The report by the African Union (AU) — whose rotating presidency is currently held by Deby — noted that most polling station staff "did not show a great mastery of electoral operations."
"Overall, presidential election gave citizens the opportunity to freely choose their leaders ... in a peaceful atmosphere," said the report presented by the head of the AU observer mission in N'Djamena, Dioncounda Traoré of Mali.
Thirteen candidates ran for the top job in Sunday's polls including Deby, who is bidding for a fifth term with the support of state institutions and a strong presence on the ground of his party, the Patriotic Salvation Movement (MPS).
But while broadly satisfied, the AU report noted certain shortcomings.
For example, in "81 per cent of polling stations visited the head of the polling station had not checked that ballot boxes were empty" at the start of the day, according to the report by 35 observers present in 15 out of 21 geographical departments.
In addition, the observers "noted with regret that in 10 per cent of polling stations visited, voting in secrecy was not guaranteed," while "in the majority of cases ... election staff did not show a great mastery of electoral operations," notably "in how they emptied ballot boxes," at nightfall, half of the time without sufficient lighting.
Nonetheless, despite opposition claims of ballot stuffing and buying-up of voter cards in the impoverished country, the head of the AU mission concluded that the election was carried out "without fraud."
Provisional results are expected to be published in two weeks by the Independent National Electoral Commission, which was boycotted by rights groups and the country's labour movement after five leading activists were detained during the last three weeks.
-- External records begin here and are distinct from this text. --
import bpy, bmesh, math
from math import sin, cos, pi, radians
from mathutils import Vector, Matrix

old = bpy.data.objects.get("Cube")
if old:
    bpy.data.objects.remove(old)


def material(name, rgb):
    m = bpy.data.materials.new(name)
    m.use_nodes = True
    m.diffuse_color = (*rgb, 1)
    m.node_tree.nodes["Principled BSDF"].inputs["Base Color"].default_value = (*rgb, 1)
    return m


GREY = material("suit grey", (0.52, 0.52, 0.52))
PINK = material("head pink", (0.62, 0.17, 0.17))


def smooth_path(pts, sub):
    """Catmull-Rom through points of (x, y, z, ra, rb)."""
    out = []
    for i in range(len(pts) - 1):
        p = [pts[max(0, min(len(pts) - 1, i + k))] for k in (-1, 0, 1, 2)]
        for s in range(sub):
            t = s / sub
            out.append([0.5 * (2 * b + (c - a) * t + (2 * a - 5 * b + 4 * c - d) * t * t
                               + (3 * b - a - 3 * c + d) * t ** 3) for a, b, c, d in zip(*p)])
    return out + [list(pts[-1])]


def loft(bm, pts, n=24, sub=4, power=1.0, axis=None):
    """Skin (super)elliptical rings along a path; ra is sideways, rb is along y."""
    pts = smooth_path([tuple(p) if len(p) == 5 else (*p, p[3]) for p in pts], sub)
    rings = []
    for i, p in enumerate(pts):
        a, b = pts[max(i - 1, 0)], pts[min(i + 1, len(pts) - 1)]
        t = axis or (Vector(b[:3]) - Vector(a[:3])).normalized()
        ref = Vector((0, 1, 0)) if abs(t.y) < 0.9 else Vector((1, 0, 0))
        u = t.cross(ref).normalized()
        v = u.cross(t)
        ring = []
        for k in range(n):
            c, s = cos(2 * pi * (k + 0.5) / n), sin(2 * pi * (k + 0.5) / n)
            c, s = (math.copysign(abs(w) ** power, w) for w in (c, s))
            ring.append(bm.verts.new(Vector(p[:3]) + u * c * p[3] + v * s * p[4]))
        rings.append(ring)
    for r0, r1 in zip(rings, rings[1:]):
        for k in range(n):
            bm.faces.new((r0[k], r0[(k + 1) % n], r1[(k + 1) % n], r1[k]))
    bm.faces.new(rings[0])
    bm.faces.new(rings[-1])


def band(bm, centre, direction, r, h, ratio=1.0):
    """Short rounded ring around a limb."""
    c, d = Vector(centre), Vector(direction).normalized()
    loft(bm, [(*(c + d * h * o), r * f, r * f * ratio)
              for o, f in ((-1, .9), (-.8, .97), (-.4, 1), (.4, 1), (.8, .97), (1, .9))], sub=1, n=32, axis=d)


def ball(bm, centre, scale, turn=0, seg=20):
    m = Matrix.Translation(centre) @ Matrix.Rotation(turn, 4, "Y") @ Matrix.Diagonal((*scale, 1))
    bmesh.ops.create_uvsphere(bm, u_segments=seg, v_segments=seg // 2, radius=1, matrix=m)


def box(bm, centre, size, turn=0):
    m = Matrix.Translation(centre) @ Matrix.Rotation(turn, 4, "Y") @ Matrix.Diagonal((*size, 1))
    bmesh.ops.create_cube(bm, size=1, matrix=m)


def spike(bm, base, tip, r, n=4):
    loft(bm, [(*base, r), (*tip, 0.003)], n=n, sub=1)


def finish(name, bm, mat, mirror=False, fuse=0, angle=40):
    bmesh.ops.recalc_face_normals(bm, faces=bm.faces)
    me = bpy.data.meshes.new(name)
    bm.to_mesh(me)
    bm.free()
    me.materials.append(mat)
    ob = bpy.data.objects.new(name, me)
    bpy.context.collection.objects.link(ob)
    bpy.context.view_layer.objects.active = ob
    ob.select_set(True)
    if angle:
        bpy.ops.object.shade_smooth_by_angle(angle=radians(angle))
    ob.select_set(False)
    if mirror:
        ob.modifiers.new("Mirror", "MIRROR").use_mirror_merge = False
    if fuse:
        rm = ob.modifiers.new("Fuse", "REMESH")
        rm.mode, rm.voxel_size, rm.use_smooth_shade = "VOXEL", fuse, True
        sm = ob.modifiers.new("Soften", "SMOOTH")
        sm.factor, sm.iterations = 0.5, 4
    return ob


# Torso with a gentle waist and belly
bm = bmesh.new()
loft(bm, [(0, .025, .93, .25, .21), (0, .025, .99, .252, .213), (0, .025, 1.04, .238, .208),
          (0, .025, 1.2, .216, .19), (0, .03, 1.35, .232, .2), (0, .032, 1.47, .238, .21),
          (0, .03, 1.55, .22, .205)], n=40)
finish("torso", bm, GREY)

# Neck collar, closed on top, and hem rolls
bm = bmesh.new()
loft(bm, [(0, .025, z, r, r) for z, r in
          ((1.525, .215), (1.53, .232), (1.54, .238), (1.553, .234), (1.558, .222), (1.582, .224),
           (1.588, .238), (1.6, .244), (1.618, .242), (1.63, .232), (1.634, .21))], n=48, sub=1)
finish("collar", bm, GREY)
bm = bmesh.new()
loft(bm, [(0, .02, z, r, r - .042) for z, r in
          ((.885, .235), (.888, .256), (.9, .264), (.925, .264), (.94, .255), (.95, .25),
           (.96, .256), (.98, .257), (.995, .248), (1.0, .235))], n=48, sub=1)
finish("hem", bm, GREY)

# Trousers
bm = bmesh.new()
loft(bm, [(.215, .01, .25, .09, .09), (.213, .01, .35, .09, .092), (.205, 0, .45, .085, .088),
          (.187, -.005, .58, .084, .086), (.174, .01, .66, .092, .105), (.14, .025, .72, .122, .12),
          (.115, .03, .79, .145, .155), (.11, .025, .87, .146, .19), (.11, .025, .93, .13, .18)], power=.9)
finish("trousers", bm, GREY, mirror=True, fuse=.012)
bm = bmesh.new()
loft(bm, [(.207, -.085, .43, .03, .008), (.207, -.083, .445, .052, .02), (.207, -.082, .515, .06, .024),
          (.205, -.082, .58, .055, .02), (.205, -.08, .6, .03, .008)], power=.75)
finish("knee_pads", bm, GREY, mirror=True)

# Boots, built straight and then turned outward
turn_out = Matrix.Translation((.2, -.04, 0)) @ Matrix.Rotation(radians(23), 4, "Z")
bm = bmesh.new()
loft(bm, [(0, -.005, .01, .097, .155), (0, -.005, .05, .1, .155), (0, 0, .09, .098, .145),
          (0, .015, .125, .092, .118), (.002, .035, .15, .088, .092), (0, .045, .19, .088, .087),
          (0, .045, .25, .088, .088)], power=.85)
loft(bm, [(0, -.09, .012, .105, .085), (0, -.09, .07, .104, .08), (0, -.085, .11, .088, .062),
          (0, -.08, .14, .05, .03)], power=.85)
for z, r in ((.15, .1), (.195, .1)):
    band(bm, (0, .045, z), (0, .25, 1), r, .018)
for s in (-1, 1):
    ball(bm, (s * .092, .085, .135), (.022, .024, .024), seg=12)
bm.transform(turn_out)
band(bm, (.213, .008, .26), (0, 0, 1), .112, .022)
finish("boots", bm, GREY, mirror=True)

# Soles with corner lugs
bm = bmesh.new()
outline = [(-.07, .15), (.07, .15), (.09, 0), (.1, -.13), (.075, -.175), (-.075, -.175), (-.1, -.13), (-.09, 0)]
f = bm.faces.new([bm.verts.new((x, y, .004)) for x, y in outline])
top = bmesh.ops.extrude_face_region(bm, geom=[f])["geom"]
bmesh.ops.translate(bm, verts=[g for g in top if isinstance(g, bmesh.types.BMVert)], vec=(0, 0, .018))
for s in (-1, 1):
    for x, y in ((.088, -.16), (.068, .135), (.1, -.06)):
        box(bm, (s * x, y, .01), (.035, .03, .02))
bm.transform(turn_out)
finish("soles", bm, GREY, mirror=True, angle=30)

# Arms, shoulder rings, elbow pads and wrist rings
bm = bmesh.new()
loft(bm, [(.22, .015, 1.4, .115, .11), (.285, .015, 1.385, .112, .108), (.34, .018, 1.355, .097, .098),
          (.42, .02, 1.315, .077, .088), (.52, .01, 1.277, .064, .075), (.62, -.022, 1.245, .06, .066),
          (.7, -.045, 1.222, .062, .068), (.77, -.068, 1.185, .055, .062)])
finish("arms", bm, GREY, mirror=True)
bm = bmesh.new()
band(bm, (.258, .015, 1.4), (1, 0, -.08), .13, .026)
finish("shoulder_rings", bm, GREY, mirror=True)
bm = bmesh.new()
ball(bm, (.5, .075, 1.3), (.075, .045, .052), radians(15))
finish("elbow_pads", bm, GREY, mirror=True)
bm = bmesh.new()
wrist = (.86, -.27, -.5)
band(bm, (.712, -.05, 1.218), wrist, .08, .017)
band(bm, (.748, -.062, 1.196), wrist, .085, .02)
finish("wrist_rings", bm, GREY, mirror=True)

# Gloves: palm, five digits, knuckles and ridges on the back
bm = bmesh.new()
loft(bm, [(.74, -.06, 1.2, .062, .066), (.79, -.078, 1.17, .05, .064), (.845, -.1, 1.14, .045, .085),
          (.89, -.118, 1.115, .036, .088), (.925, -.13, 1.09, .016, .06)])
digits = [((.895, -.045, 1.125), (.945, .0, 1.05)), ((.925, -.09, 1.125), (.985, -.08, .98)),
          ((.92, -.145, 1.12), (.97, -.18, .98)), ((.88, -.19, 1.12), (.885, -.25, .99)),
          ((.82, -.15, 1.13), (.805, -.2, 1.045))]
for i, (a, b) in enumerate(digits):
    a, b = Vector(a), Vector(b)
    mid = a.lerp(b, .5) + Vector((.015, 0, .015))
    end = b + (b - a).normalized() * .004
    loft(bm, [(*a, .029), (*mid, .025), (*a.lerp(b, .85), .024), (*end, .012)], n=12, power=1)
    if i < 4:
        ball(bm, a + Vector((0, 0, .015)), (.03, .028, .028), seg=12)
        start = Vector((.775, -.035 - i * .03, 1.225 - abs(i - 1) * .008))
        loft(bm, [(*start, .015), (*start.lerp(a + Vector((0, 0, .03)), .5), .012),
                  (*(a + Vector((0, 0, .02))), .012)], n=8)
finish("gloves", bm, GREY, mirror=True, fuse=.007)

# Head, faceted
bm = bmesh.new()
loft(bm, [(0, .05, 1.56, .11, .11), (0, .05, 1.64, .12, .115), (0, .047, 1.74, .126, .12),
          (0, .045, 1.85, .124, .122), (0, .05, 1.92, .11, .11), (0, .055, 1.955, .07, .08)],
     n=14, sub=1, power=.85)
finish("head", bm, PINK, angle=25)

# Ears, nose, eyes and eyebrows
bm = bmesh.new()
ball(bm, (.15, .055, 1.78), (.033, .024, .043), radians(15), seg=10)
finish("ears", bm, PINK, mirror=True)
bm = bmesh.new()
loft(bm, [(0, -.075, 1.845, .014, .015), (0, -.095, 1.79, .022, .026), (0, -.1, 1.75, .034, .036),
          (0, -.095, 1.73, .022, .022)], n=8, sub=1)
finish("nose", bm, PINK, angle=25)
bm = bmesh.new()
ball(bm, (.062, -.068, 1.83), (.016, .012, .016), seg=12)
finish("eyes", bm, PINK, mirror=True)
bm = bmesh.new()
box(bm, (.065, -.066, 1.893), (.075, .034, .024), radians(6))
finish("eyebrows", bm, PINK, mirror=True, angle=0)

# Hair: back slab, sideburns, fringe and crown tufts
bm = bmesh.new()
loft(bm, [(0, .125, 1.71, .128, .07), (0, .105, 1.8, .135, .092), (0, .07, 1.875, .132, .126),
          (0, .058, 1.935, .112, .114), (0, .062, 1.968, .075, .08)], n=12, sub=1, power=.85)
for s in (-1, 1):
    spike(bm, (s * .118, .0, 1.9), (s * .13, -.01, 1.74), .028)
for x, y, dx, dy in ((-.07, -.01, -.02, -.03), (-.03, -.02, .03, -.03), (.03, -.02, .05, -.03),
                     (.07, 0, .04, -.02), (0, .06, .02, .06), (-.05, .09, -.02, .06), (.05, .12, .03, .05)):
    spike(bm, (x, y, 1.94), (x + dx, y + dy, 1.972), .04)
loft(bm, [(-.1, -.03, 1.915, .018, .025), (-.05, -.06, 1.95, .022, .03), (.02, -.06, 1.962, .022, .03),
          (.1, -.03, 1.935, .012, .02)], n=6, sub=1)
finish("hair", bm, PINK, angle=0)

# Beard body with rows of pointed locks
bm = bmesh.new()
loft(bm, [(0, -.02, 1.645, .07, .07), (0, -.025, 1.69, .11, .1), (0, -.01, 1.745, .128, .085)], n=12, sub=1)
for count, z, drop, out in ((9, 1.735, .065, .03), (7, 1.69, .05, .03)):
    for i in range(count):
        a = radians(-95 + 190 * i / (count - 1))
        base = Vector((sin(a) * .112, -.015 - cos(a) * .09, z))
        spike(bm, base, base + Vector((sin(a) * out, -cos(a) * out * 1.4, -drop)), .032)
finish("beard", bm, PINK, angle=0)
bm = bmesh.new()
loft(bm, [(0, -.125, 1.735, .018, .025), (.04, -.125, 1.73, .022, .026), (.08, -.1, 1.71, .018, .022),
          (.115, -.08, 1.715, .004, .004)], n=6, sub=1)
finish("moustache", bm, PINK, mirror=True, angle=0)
Under Deby's leadership, once unstable Chad has become both an oil producer and key player in the fight against the jihadist groups on the rampage in west Africa.
But despite a wealth of new oil resources since 2003, half of the population of 13 million lives below the poverty line and seven out of 10 people cannot read or write.